With a family history (myself included) in the food service industry, I don’t just appreciate the food I eat in the restaurants I frequent — I value the hours of preparation endured by the back-of-house staff before the operation opens; I empathize with front-of-house staff bringing patrons’ meals with smiles on their faces, despite aching feet, blistered hands, and perhaps personal tragedy that took place earlier in the day; and I feel for the server being verbally assaulted by the desperate housewife over the gimlet she claims doesn’t have enough gin (by the way, send it back and you’re likely to get the same exact glass without noticing).

The ignorance of diners must come to a halt. There’s no need to go out of your way and put down a hardworking laborer so you can get your sockeye salmon on the house; and don’t even think about leaving less of a tip because you didn’t get your bread right away. Wait staff rely on their tips for about 75 percent of their income, and some restaurants have changed policies on extras like bread because it’s too costly to provide, unless upon request.

If a server provides a sub-par experience to the point where you may not return to that restaurant again — tell management, by all means. I do recommend doing so the following day because chances are you’re dining during peak hours of operation, but do not let bad service go unnoticed.

The time has come to replace out-of-touch diners with those who are informed. Sign up today and join the AFSP to correct poor choices made by ignorant customers.

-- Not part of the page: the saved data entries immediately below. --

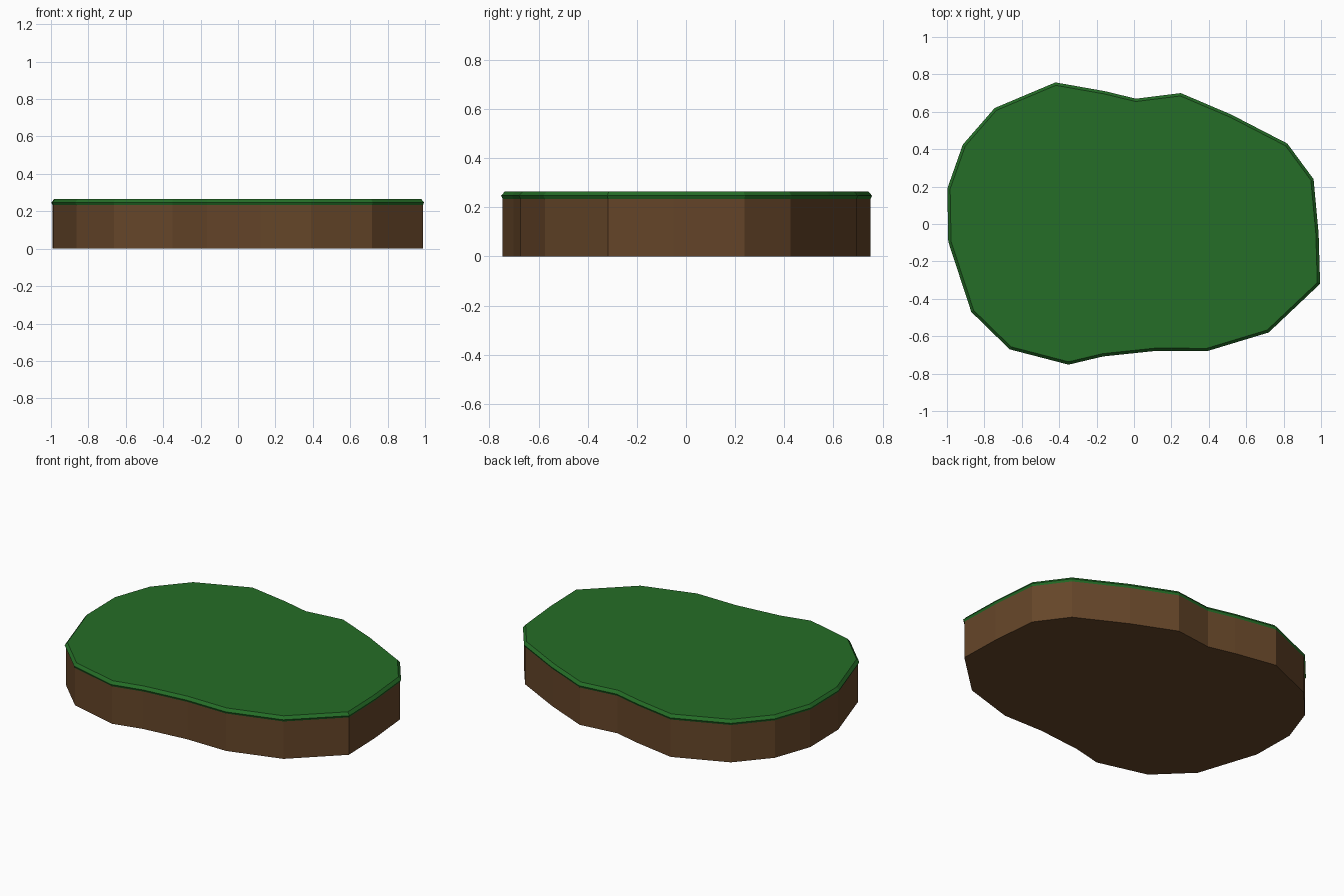
import bpy, bmesh
from mathutils import Vector

if "Cube" in bpy.data.objects:
    bpy.data.objects.remove(bpy.data.objects["Cube"])

# Irregular island outline, counter-clockwise seen from above
OUTLINE = [(0.995, -0.32), (0.987, -0.05), (0.96, 0.24), (0.82, 0.43), (0.52, 0.585),
           (0.25, 0.70), (0.01, 0.67), (-0.155, 0.71), (-0.42, 0.757), (-0.745, 0.62),
           (-0.915, 0.425), (-0.998, 0.19), (-0.993, -0.095), (-0.87, -0.47),
           (-0.665, -0.67), (-0.35, -0.752), (-0.165, -0.708), (0.12, -0.678),
           (0.39, -0.68), (0.72, -0.58)]


def inset(points, d):
    """Move every outline corner inwards by d along its mitre."""
    pts = [Vector(p) for p in points]
    out = []
    for i, p in enumerate(pts):
        e1 = (p - pts[i - 1]).normalized()
        e2 = (pts[(i + 1) % len(pts)] - p).normalized()
        n1, n2 = Vector((-e1.y, e1.x)), Vector((-e2.y, e2.x))
        n = (n1 + n2).normalized()
        out.append(p + n * d / n.dot(n1))
    return out


def material(name, color):
    m = bpy.data.materials.new(name)
    m.diffuse_color = (*color, 1)
    m.use_nodes = True
    m.node_tree.nodes["Principled BSDF"].inputs["Base Color"].default_value = m.diffuse_color
    return m


def layered(name, layers, mat):
    """Closed solid from (height, inset) layers of the outline."""
    bm = bmesh.new()
    rings = [[bm.verts.new((p.x, p.y, z)) for p in inset(OUTLINE, d)] for z, d in layers]
    n = len(OUTLINE)
    for a, b in zip(rings, rings[1:]):
        for i in range(n):
            j = (i + 1) % n
            bm.faces.new((a[i], a[j], b[j], b[i]))
    bm.faces.new(rings[0][::-1])
    bm.faces.new(rings[-1])
    me = bpy.data.meshes.new(name)
    bm.to_mesh(me)
    bm.free()
    me.materials.append(mat)
    ob = bpy.data.objects.new(name, me)
    bpy.context.collection.objects.link(ob)


# Earth slab with straight walls
layered("dirt_base", [(0, 0.006), (0.236, 0.006)], material("brown dirt", (0.13, 0.06, 0.022)))

# Thin turf cap with a bevelled, slightly overhanging rim
layered("grass_top", [(0.234, 0.006), (0.247, 0.0), (0.265, 0.015)],
        material("green grass", (0.018, 0.155, 0.02)))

*”Restaurants” include sit-down/take-out/delivery establishments; movie theater concession stands; food carts; catered events; fast-food joints; and fine dining operations.